Born in Mitchelstown, County Cork, and educated at Trinity College, Dublin, he worked as a teacher and an advertising copywriter, and also as a sculptor, exhibiting frequently in Dublin and London.
He wrote more than forty novels and collections of short stories, and is acclaimed in both forms of writing. His fiction, set mainly in Ireland and England, ranges from black comedies to stories exploring Irish history and politics, and often contain a subversive undertone. His early novels include The Old Boys, winner of the Hawthornden Prize, and The Children of Dynmouth and Fools of Fortune both won the Whitbread Novel Award. Felicia's Journey, the story of a young Irish girl who becomes the victim of a sexual sociopath, won both the Whitbread Book of the Year and the Sunday Express Book of the Year awards.

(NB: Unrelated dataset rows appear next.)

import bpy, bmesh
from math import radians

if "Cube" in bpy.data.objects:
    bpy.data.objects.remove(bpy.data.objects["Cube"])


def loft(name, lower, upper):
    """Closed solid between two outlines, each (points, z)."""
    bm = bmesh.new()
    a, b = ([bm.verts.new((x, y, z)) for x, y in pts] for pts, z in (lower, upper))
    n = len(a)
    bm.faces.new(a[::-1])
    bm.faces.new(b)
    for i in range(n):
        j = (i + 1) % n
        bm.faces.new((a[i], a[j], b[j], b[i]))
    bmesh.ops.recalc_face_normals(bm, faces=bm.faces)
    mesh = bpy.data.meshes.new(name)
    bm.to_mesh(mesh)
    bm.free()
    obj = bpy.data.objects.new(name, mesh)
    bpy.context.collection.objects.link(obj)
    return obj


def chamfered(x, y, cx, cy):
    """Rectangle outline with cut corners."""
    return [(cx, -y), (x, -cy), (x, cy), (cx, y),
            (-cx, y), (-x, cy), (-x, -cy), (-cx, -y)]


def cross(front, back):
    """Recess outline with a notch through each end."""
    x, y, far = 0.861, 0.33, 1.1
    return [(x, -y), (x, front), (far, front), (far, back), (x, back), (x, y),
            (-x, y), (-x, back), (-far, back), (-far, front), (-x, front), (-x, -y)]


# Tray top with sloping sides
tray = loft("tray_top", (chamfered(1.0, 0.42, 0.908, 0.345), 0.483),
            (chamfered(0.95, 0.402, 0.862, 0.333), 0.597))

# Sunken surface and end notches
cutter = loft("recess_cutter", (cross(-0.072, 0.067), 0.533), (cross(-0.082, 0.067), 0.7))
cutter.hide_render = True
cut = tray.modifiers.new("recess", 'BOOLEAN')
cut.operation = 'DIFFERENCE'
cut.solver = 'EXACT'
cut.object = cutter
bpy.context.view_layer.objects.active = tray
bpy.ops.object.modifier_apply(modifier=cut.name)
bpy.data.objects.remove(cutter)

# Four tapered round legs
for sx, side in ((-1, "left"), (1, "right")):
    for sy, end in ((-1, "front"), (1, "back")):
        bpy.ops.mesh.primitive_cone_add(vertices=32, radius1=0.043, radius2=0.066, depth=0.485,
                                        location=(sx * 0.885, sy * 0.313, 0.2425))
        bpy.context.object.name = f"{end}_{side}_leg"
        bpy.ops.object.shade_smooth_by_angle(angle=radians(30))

His short story collection The Hill Bachelors won both the PEN/Macmillan Silver Pen Award for Short Stories and the Irish Times Irish Literature Prize for Fiction. Overall he won the Whitbread Prize three times and was nominated five times for the Booker Prize, the last for his novel Love and Summer (2009), which was also shortlisted for the International IMPAC Dublin Literary Award in 2011.
His short stories are widely regarded as the finest of his generation, and have been widely anthologised; he has adapted a number for the stage, television and radio. Since 2002, when non-American authors became eligible to compete for the O. Henry Award, hewon the award four times, for his stories Sacred Statues (2002), The Dressmaker's Child (2006), The Room (2007), a juror favourite of that year, and Folie à Deux (2008). His entire output of short fiction was published in a two-volume hardback edition of Collected Stories in 2009.
In addition to his many literary awards, he was presented with an honorary KBE in 2002 for his services to literature, and made a Companion of Literature in 1994. He was also a member of the Irish Academy of Letters, and was awarded the David Cohen British Literature Prize by the Arts Council of England in 1999 in recognition of his work. He died in November 2016 at his home in Devon, where he had lived since the 1950s.